* Material for this task *
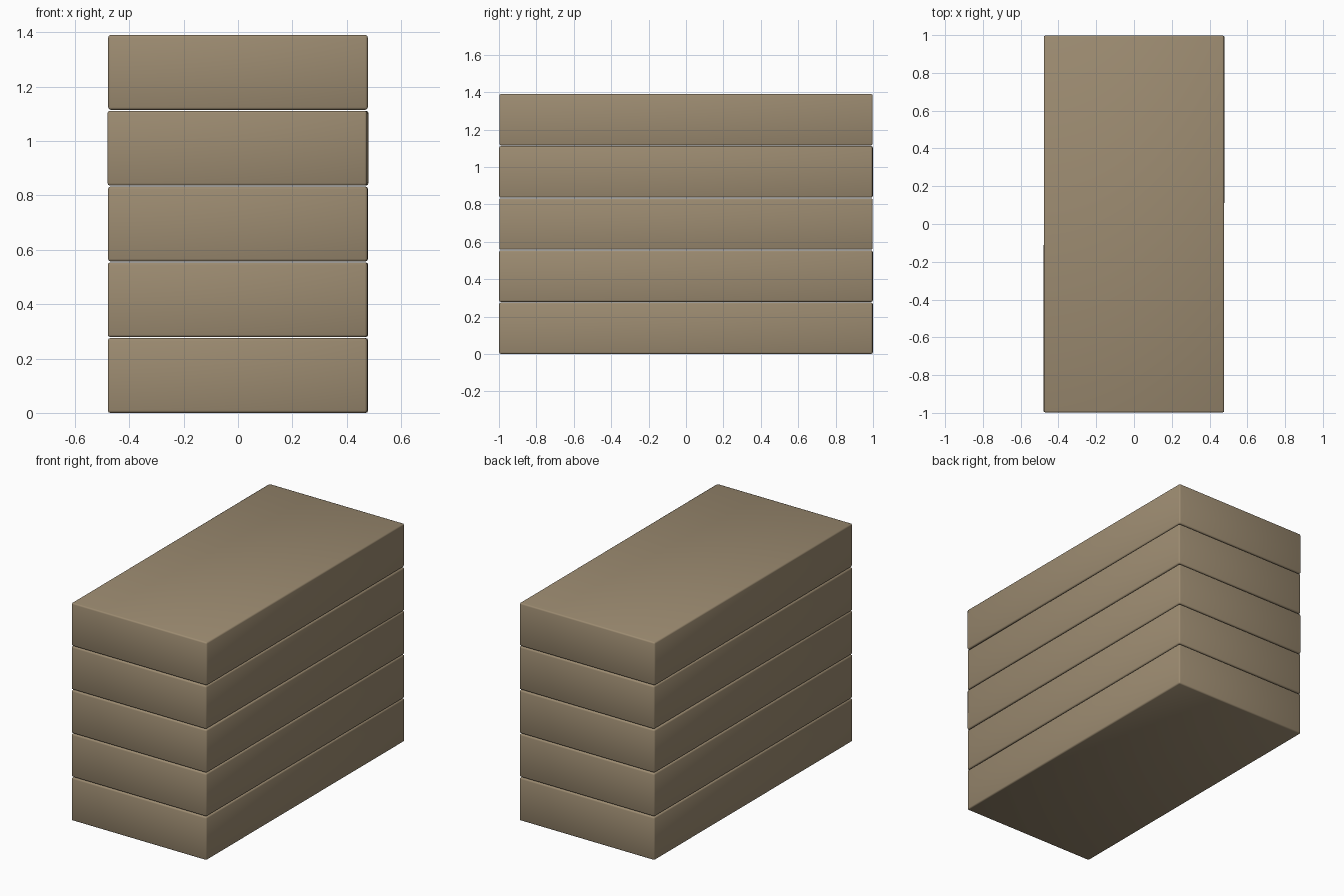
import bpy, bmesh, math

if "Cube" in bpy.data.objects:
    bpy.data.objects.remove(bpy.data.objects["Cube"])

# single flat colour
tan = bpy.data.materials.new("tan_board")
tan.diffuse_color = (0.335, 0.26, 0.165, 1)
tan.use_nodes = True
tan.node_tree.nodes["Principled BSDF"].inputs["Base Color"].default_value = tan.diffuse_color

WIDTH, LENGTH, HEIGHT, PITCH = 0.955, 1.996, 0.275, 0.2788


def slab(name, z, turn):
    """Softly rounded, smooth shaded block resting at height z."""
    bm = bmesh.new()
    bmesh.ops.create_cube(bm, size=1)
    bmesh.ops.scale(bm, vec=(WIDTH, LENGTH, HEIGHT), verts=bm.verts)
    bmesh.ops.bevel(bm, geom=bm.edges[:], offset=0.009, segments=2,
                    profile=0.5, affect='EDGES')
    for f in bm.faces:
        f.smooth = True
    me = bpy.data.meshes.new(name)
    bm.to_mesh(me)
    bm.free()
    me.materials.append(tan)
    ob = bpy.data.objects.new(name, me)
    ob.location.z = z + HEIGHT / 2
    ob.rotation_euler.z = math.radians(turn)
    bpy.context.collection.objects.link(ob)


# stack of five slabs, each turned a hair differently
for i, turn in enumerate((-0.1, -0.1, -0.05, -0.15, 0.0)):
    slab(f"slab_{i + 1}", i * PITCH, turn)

* Problem *
All of the entries above should be copied exactly, with the images left out.

* Response for this exercise *
import bpy, bmesh, math

if "Cube" in bpy.data.objects:
    bpy.data.objects.remove(bpy.data.objects["Cube"])

# single flat colour
tan = bpy.data.materials.new("tan_board")
tan.diffuse_color = (0.335, 0.26, 0.165, 1)
tan.use_nodes = True
tan.node_tree.nodes["Principled BSDF"].inputs["Base Color"].default_value = tan.diffuse_color

WIDTH, LENGTH, HEIGHT, PITCH = 0.955, 1.996, 0.275, 0.2788


def slab(name, z, turn):
    """Softly rounded, smooth shaded block resting at height z."""
    bm = bmesh.new()
    bmesh.ops.create_cube(bm, size=1)
    bmesh.ops.scale(bm, vec=(WIDTH, LENGTH, HEIGHT), verts=bm.verts)
    bmesh.ops.bevel(bm, geom=bm.edges[:], offset=0.009, segments=2,
                    profile=0.5, affect='EDGES')
    for f in bm.faces:
        f.smooth = True
    me = bpy.data.meshes.new(name)
    bm.to_mesh(me)
    bm.free()
    me.materials.append(tan)
    ob = bpy.data.objects.new(name, me)
    ob.location.z = z + HEIGHT / 2
    ob.rotation_euler.z = math.radians(turn)
    bpy.context.collection.objects.link(ob)


# stack of five slabs, each turned a hair differently
for i, turn in enumerate((-0.1, -0.1, -0.05, -0.15, 0.0)):
    slab(f"slab_{i + 1}", i * PITCH, turn)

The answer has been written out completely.